Thanks to a great network of knowledgeable friends and colleagues, and not forgetting the power of internet searches, we quickly ascertained which photographers, from all over the world, were producing original and well-executed bodies of work. After contacting the photographers who were exciting us we consulted with each one on which images could convey their work over eight pages in the book. The jigsaw puzzle of making a series of images work over just a few pages is where a lot of the creativity in the book resides and it feels like a genuinely collaborative process.

Could you tell us a bit about the response to the Instagram project #familyphotographynow, led by the Photographers’ Gallery?

The Instagram project being run by the Photographers’ Gallery complements the book so well. It proves that people are as equally simulated by looking at and reading books as they are by sharing photographs on social media. The book has inspired a lot of creative energy among relatively new photographers which is then finding an outlet on Instagram. Who knows – perhaps some of those now sharing photographs through the project will find themselves featured in a future Thames & Hudson title.

Pick an image that you think will last, and tell us why.

One of the most inventive photographers in the book is Tim Roda, who lives in New York. He photographs himself alongside his wife and son within a series of specially constructed sets which convey stories derived from ancient myths and psychoanalysis. The photographs can be simultaneously funny, disturbing and hard to decipher, but each one is unique and loaded with a sense of craft and ingenuity. A lot of photography suffers from being faddish but Roda’s work feels totally unique and full of risky experimentation and for those reasons will be worth looking back at in decades to come.

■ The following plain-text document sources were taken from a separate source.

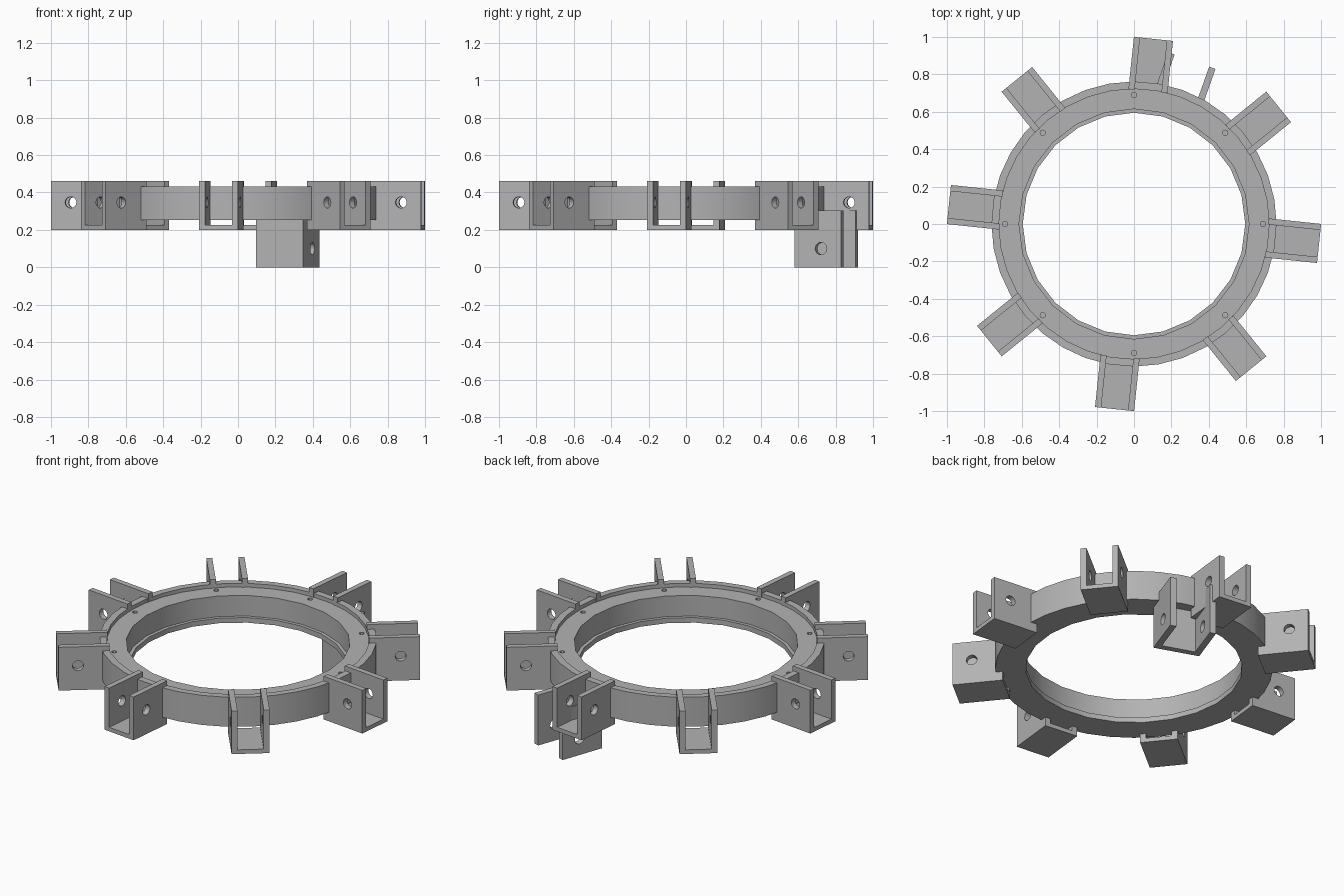
import bpy, bmesh, math
from mathutils import Matrix, Vector

if "Cube" in bpy.data.objects:
    bpy.data.objects.remove(bpy.data.objects["Cube"], do_unlink=True)

grey = bpy.data.materials.new("plain grey")
grey.use_nodes = True
grey.diffuse_color = (0.45, 0.45, 0.45, 1)
grey.node_tree.nodes["Principled BSDF"].inputs["Base Color"].default_value = (0.45, 0.45, 0.45, 1)


def cylinder(name, radius, z0, z1, sides, x=0, y=0):
    bpy.ops.mesh.primitive_cylinder_add(vertices=sides, radius=radius, depth=z1 - z0,
                                        location=(x, y, (z0 + z1) / 2))
    ob = bpy.context.object
    ob.name = name
    return ob


def cut(target, cutter):
    """Subtract the cutter from the target, then discard the cutter."""
    cutter.hide_render = True
    mod = target.modifiers.new("cut", "BOOLEAN")
    mod.operation = "DIFFERENCE"
    mod.solver = "EXACT"
    mod.object = cutter
    bpy.context.view_layer.objects.active = target
    bpy.ops.object.modifier_apply(modifier=mod.name)
    bpy.data.objects.remove(cutter, do_unlink=True)


def smooth(ob):
    bpy.ops.object.select_all(action="DESELECT")
    ob.select_set(True)
    bpy.context.view_layer.objects.active = ob
    bpy.ops.object.shade_smooth_by_angle(angle=math.radians(30))


def prism(name, outline, axis, depth):
    """Extrude a closed outline of 3D points along an axis."""
    bm = bmesh.new()
    face = bm.faces.new([bm.verts.new(p) for p in outline])
    out = bmesh.ops.extrude_face_region(bm, geom=[face])
    moved = [g for g in out["geom"] if isinstance(g, bmesh.types.BMVert)]
    bmesh.ops.translate(bm, verts=moved, vec=Vector(axis) * depth)
    bmesh.ops.recalc_face_normals(bm, faces=bm.faces)
    mesh = bpy.data.meshes.new(name)
    bm.to_mesh(mesh)
    bm.free()
    mesh.materials.append(grey)
    ob = bpy.data.objects.new(name, mesh)
    bpy.context.collection.objects.link(ob)
    return ob


def u_outline(half, wall, low, floor, high):
    """Cross-section of a channel as (across, along) pairs."""
    inner = half - wall
    return [(-half, low), (half, low), (half, high), (inner, high),
            (inner, floor), (-inner, floor), (-inner, high), (-half, high)]


def pin_hole(target, u, z, radius):
    pin = cylinder("pin_cutter", radius, -0.3, 0.3, 24)
    pin.matrix_world = Matrix.Translation((u, 0, z)) @ Matrix.Rotation(math.pi / 2, 4, "X")
    bpy.context.view_layer.update()
    cut(target, pin)
    smooth(target)


# Ring with a recessed top, a bore and a small lower flange
ring = cylinder("ring", 0.762, 0.254, 0.433, 36)
ring.data.materials.append(grey)
cut(ring, cylinder("recess_cutter", 0.722, 0.41, 0.5, 36))
cut(ring, cylinder("bore_cutter", 0.615, 0.285, 0.5, 24))
cut(ring, cylinder("flange_cutter", 0.595, 0.2, 0.3, 24))

# Small screw holes in the recessed face
for k in range(8):
    a = k * math.pi / 4
    cut(ring, cylinder("screw_cutter", 0.014, 0.33, 0.5, 12,
                       0.69 * math.cos(a), 0.69 * math.sin(a)))
smooth(ring)

# Eight channel brackets, open upward and outward
channel = u_outline(0.105, 0.033, 0.2, 0.225, 0.462)
bracket = prism("bracket_1", [(0.714, v, z) for v, z in channel], (1, 0, 0), 0.281)
pin_hole(bracket, 0.888, 0.347, 0.03)
for k in range(8):
    ob = bracket
    if k:
        ob = bracket.copy()
        ob.name = f"bracket_{k + 1}"
        bpy.context.collection.objects.link(ob)
    ob.rotation_euler.z = math.radians(45 * k - 6)

# Lower bracket, its channel open outward below the ring
channel = u_outline(0.134, 0.036, 0.663, 0.7, 0.927)
lower = prism("lower_bracket", [(u, v, 0) for v, u in channel], (0, 0, 1), 0.305)
pin_hole(lower, 0.813, 0.1, 0.033)
lower.rotation_euler.z = math.radians(70.5)
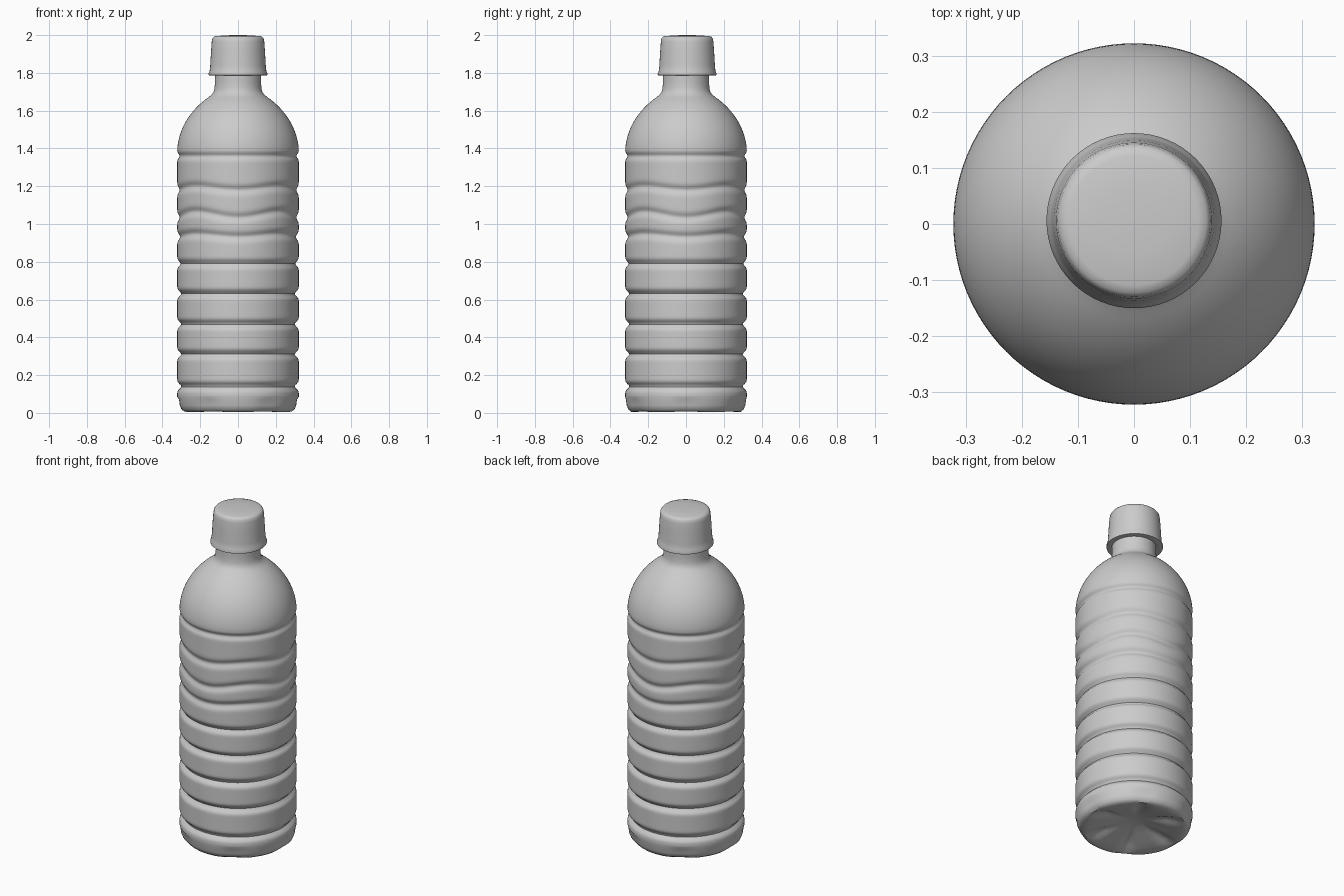
import bpy, bmesh
from math import sin, cos, pi, exp
from mathutils.geometry import interpolate_bezier
from mathutils import Vector

cube = bpy.data.objects.get("Cube")
if cube:
    bpy.data.objects.remove(cube)

grey = bpy.data.materials.new("plain_grey")
grey.use_nodes = True
colour = (0.6, 0.6, 0.6, 1)
grey.diffuse_color = colour
grey.node_tree.nodes["Principled BSDF"].inputs["Base Color"].default_value = colour


def lathe(name, profile, sides, shape=None, centre=(0, 0), angle=40):
    """Spin (radius, height) pairs; shape(r, z, a) may adjust each point."""
    bm = bmesh.new()
    rings = []
    for r, z in profile:
        ring = []
        for i in range(sides):
            a = 2 * pi * i / sides
            rr, zz = shape(r, z, a) if shape else (r, z)
            ring.append(bm.verts.new((centre[0] + rr * cos(a), centre[1] + rr * sin(a), zz)))
        rings.append(ring)
    for low, high in zip(rings, rings[1:]):
        for i in range(sides):
            j = (i + 1) % sides
            bm.faces.new((low[i], low[j], high[j], high[i]))
    bm.faces.new(rings[0][::-1])
    bm.faces.new(rings[-1])
    bmesh.ops.recalc_face_normals(bm, faces=bm.faces)
    mesh = bpy.data.meshes.new(name)
    bm.to_mesh(mesh)
    bm.free()
    mesh.materials.append(grey)
    obj = bpy.data.objects.new(name, mesh)
    bpy.context.collection.objects.link(obj)
    bpy.ops.object.select_all(action="DESELECT")
    obj.select_set(True)
    bpy.context.view_layer.objects.active = obj
    bpy.ops.object.shade_smooth_by_angle(angle=angle * pi / 180)
    return obj


# Grooves: height, depth, half width, wave height
grooves = [(0.14, 0.022, 0.017, 0), (0.31, 0.022, 0.017, 0), (0.47, 0.022, 0.017, 0),
           (0.63, 0.022, 0.017, 0), (0.79, 0.018, 0.017, 0), (0.94, 0.015, 0.02, 0.008),
           (1.05, 0.013, 0.02, 0.016), (1.19, 0.013, 0.02, 0.01), (1.36, 0.013, 0.015, 0)]


def bottle_shape(r, z, a):
    # ribbed wall
    if r > 0.3 and z > 0.08:
        for height, depth, width, wave in grooves:
            d = (z - height + wave * cos(4 * a)) / width
            r -= depth * exp(-d * d)
    # star pressed into the base and scalloped lower edge
    elif z < 0.08:
        ridge = (0.5 + 0.5 * cos(6 * a)) ** 3
        z += 0.025 * ridge * max(0, 1 - abs(r - 0.2) / 0.1)
        if r > 0.28:
            r -= 0.006 * ridge
    return r, z


# Bottle: base, wall, shoulder, neck
base = [(0.015, 0.06), (0.06, 0.055), (0.12, 0.04), (0.18, 0.022), (0.23, 0.01),
        (0.265, 0.004), (0.29, 0.006), (0.305, 0.018), (0.314, 0.04), (0.318, 0.07)]
steps = 150
wall = [(0.322, 0.085 + 1.305 * i / steps) for i in range(steps + 1)]
shoulder = [(p.x, p.y) for p in interpolate_bezier(
    Vector((0.322, 1.39)), Vector((0.316, 1.51)), Vector((0.245, 1.61)), Vector((0.155, 1.672)), 20)][1:]
neck = [(0.139, 1.685), (0.129, 1.70), (0.124, 1.72), (0.122, 1.75), (0.122, 1.80)]
lathe("bottle_body", base + wall + shoulder + neck, 96, bottle_shape)

# Cap: flared skirt and softly rounded top
cap = [(0.118, 1.792), (0.148, 1.786), (0.155, 1.788), (0.156, 1.796), (0.150, 1.81),
       (0.147, 1.84), (0.143, 1.91), (0.139, 1.965), (0.136, 1.982), (0.129, 1.991),
       (0.115, 1.995), (0.06, 1.999), (0.01, 2.0)]
lathe("bottle_cap", cap, 64, centre=(0, 0.006), angle=50)
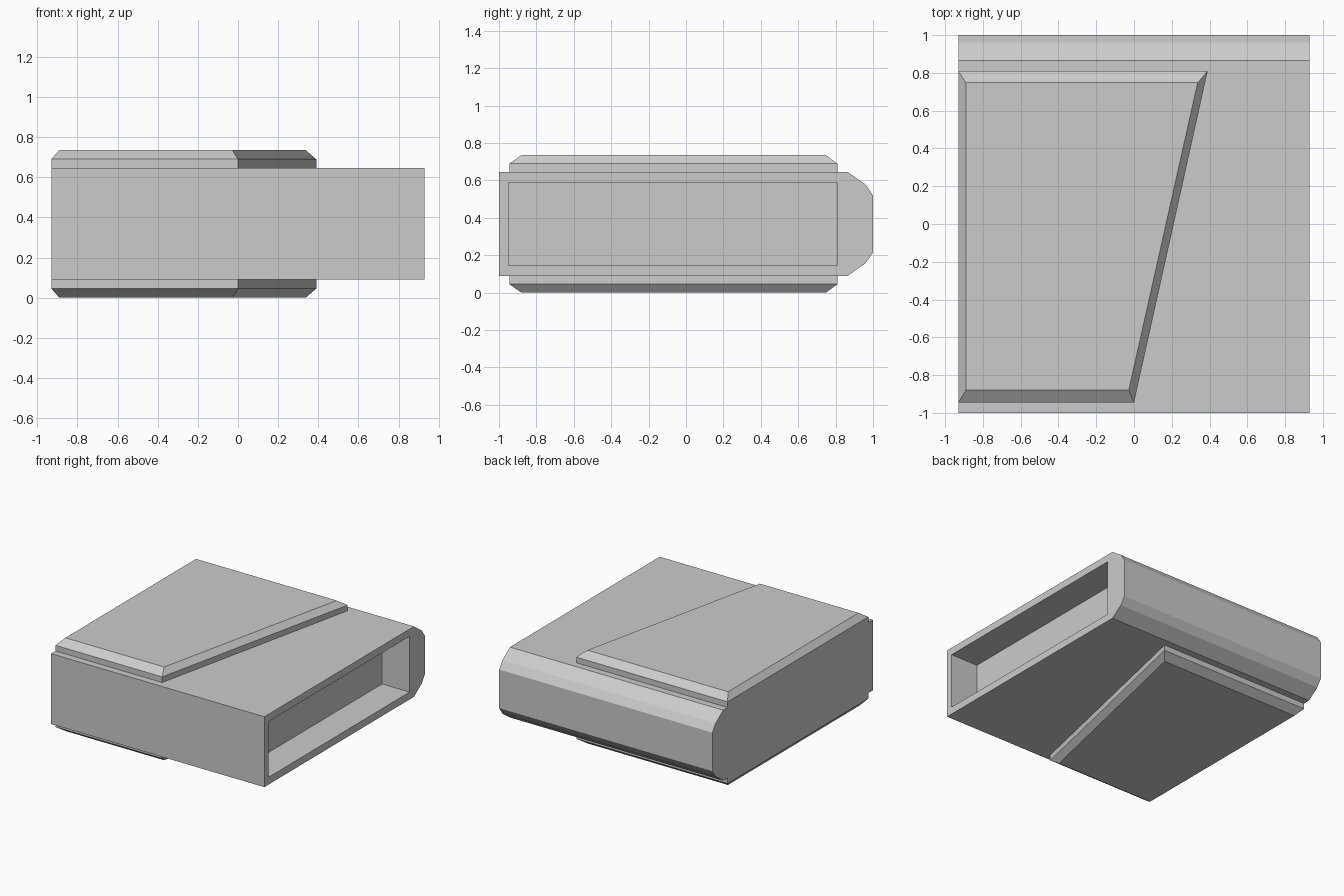
import bpy, bmesh

if "Cube" in bpy.data.objects:
    bpy.data.objects.remove(bpy.data.objects["Cube"])

MID = 0.3675  # height of the symmetry plane


def loft(name, rings):
    """Closed solid skinned through rings that have equal point counts."""
    bm = bmesh.new()
    loops = [[bm.verts.new(p) for p in ring] for ring in rings]
    n = len(loops[0])
    for a, b in zip(loops, loops[1:]):
        for i in range(n):
            j = (i + 1) % n
            bm.faces.new((a[i], a[j], b[j], b[i]))
    bm.faces.new(loops[0][::-1])
    bm.faces.new(loops[-1])
    bmesh.ops.recalc_face_normals(bm, faces=bm.faces)
    mesh = bpy.data.meshes.new(name)
    bm.to_mesh(mesh)
    bm.free()
    obj = bpy.data.objects.new(name, mesh)
    bpy.context.collection.objects.link(obj)
    return obj


def extrude_x(name, profile, x0, x1):
    return loft(name, [[(x, y, z) for y, z in profile] for x in (x0, x1)])


# Main body: square front, faceted rounded back
half = [(-1.0, 0.2775), (0.865, 0.2775), (0.96, 0.21), (1.0, 0.152)]
profile = [(y, MID + h) for y, h in half] + [(y, MID - h) for y, h in reversed(half)]
body = extrude_x("body", profile, -0.93, 0.93)

# Recessed socket in the right end
socket = [(-0.95, 0.148), (0.81, 0.148), (0.81, 0.587), (-0.95, 0.587)]
cutter = extrude_x("socket_cutter", socket, 0.69, 1.1)
cutter.hide_render = True
cut = body.modifiers.new("socket", 'BOOLEAN')
cut.operation = 'DIFFERENCE'
cut.solver = 'EXACT'
cut.object = cutter
bpy.context.view_layer.objects.active = body
bpy.ops.object.modifier_apply(modifier=cut.name)
bpy.data.objects.remove(cutter)

# Slanted, chamfered panels on the top and bottom
outer = [(-0.93, -0.945), (0.0, -0.945), (0.39, 0.81), (-0.93, 0.81)]
inner = [(-0.89, -0.88), (-0.028, -0.88), (0.337, 0.748), (-0.89, 0.748)]
for name, side in (("top_panel", 1), ("bottom_panel", -1)):
    levels = [(outer, 0.2775), (outer, 0.322), (inner, MID)]
    loft(name, [[(x, y, MID + side * h) for x, y in ring] for ring, h in levels])
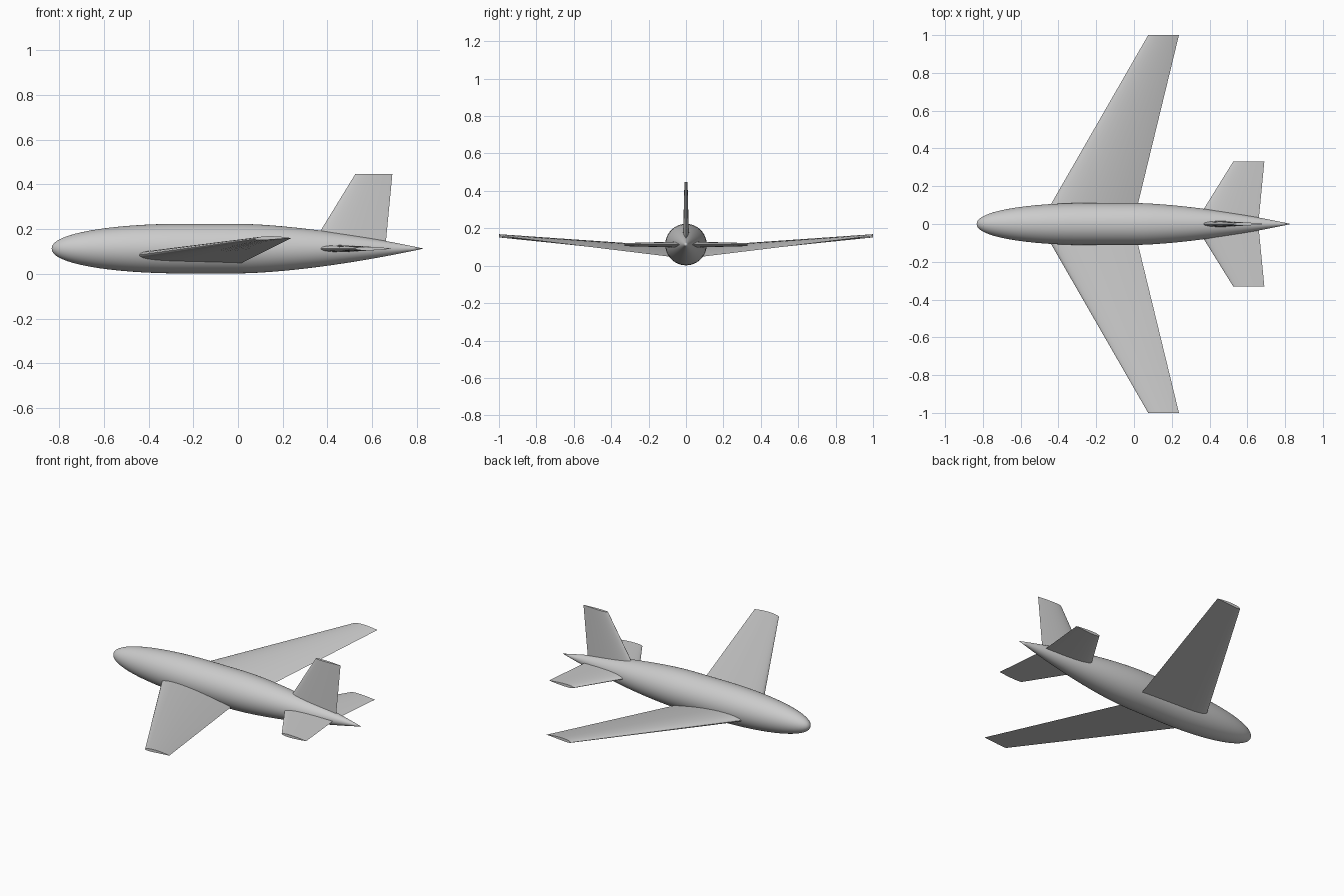
import bpy, bmesh, math
from mathutils import Vector

AXIS_Z = 0.113   # height of the fuselage centre line

cube = bpy.data.objects.get("Cube")
if cube:
    bpy.data.objects.remove(cube, do_unlink=True)

grey = bpy.data.materials.new("light grey")
grey.use_nodes = True
colour = (0.6, 0.6, 0.6, 1)
grey.diffuse_color = colour
grey.node_tree.nodes["Principled BSDF"].inputs["Base Color"].default_value = colour


def finish(name, bm, angle):
    """Turn a bmesh into a smooth shaded object that keeps its sharp edges."""
    bmesh.ops.recalc_face_normals(bm, faces=bm.faces)
    mesh = bpy.data.meshes.new(name)
    bm.to_mesh(mesh)
    bm.free()
    mesh.materials.append(grey)
    obj = bpy.data.objects.new(name, mesh)
    bpy.context.collection.objects.link(obj)
    bpy.ops.object.select_all(action='DESELECT')
    obj.select_set(True)
    bpy.context.view_layer.objects.active = obj
    bpy.ops.object.shade_smooth_by_angle(angle=math.radians(angle))
    return obj


def bridge(bm, a, b):
    n = len(a)
    for i in range(n):
        j = (i + 1) % n
        bm.faces.new((a[i], a[j], b[j], b[i]))


def body(name, profile, sides=48):
    """Lathe (x, radius) points around the fuselage centre line."""
    bm = bmesh.new()
    rings = []
    for x, r in profile[1:-1]:
        turns = [math.tau * i / sides for i in range(sides)]
        rings.append([bm.verts.new((x, r * math.cos(t), AXIS_Z + r * math.sin(t)))
                      for t in turns])
    for a, b in zip(rings, rings[1:]):
        bridge(bm, a, b)
    for (x, _), ring in ((profile[0], rings[0]), (profile[-1], rings[-1])):
        tip = bm.verts.new((x, 0, AXIS_Z))
        for i in range(sides):
            bm.faces.new((ring[i], ring[(i + 1) % sides], tip))
    return finish(name, bm, 40)


def airfoil(lead, trail, up, thickness, camber, steps=16):
    """Closed airfoil loop between a leading and a trailing point."""
    lead, trail, up = Vector(lead), Vector(trail), Vector(up)
    chord = (trail - lead).length
    ts = [(1 - math.cos(math.pi * i / steps)) / 2 for i in range(steps + 1)]

    def point(t, side):
        half = 5 * thickness * (0.2969 * math.sqrt(t) - 0.126 * t - 0.3516 * t**2
                                + 0.2843 * t**3 - 0.1036 * t**4)
        bend = camber * 4 * t * (1 - t)
        return lead.lerp(trail, t) + up * chord * (bend + side * half)

    return [point(t, 1) for t in ts] + [point(t, -1) for t in ts[-2:0:-1]]


def surface(name, root, tip, up, thickness, camber=0.0):
    """Loft a flying surface from a root chord to a tip chord."""
    bm = bmesh.new()
    loops = [[bm.verts.new(p) for p in airfoil(*ends, up, thickness, camber)]
             for ends in (root, tip)]
    bridge(bm, *loops)
    for loop in loops:
        bm.faces.new(loop)
    return finish(name, bm, 35)


# Fuselage: rounded nose, full middle and long tail cone
NOSE, SHOULDER, WAIST, TAIL, RADIUS = -0.833, -0.25, 0.0, 0.83, 0.111
profile = []
for i in range(17):
    a = math.pi / 2 * i / 16
    profile.append((SHOULDER - (SHOULDER - NOSE) * math.cos(a),
                    RADIUS * math.sin(a) ** 0.92))
for i in range(17):
    t = i / 16
    profile.append((WAIST + (TAIL - WAIST) * t, RADIUS * (1 - t ** 1.6)))
body("fuselage", profile)

# Mirrored wings and tailplanes
for side, label in ((1, "right"), (-1, "left")):
    # the nose points to -x, so each label follows the side of the y axis
    surface("wing_" + label,
            ((-0.50, 0, 0.077), (-0.005, 0, 0.038)),
            ((0.075, side, 0.156), (0.238, side, 0.160)),
            (0, 0, 1), 0.10, 0.02)
    surface("tailplane_" + label,
            ((0.32, 0, AXIS_Z), (0.658, 0, AXIS_Z)),
            ((0.525, side * 0.33, AXIS_Z), (0.69, side * 0.33, AXIS_Z)),
            (0, 0, 1), 0.10)

# Upright fin
surface("tail_fin",
        ((0.32, 0, AXIS_Z), (0.658, 0, AXIS_Z)),
        ((0.525, 0, 0.447), (0.69, 0, 0.447)),
        (0, 1, 0), 0.10)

Is the baguette praying? [Credit: Tim Roda, Untitled #163, 2009]

Do you think that photography can help families with their troubles?

It’s no coincidence that people often say that if a fire broke out in their home they would save a family album before anything else. In the past most families had a designated photographer – often a parent – who takes the most family photographs. With the advent of cameraphones we now have a much more democratic source of images, thanks to younger people contributing to the family archive. Obviously much of that archive is now moving to online platforms and images are being shared as soon as they have been taken, but I think all this interaction is bound to bring family members closer together.

Does she know what she's doing? [Credit: Polona Avanzo: from the project #familyphotographynow]

Family Photography Now

Sophie Howarth, Stephen McLaren Out of stock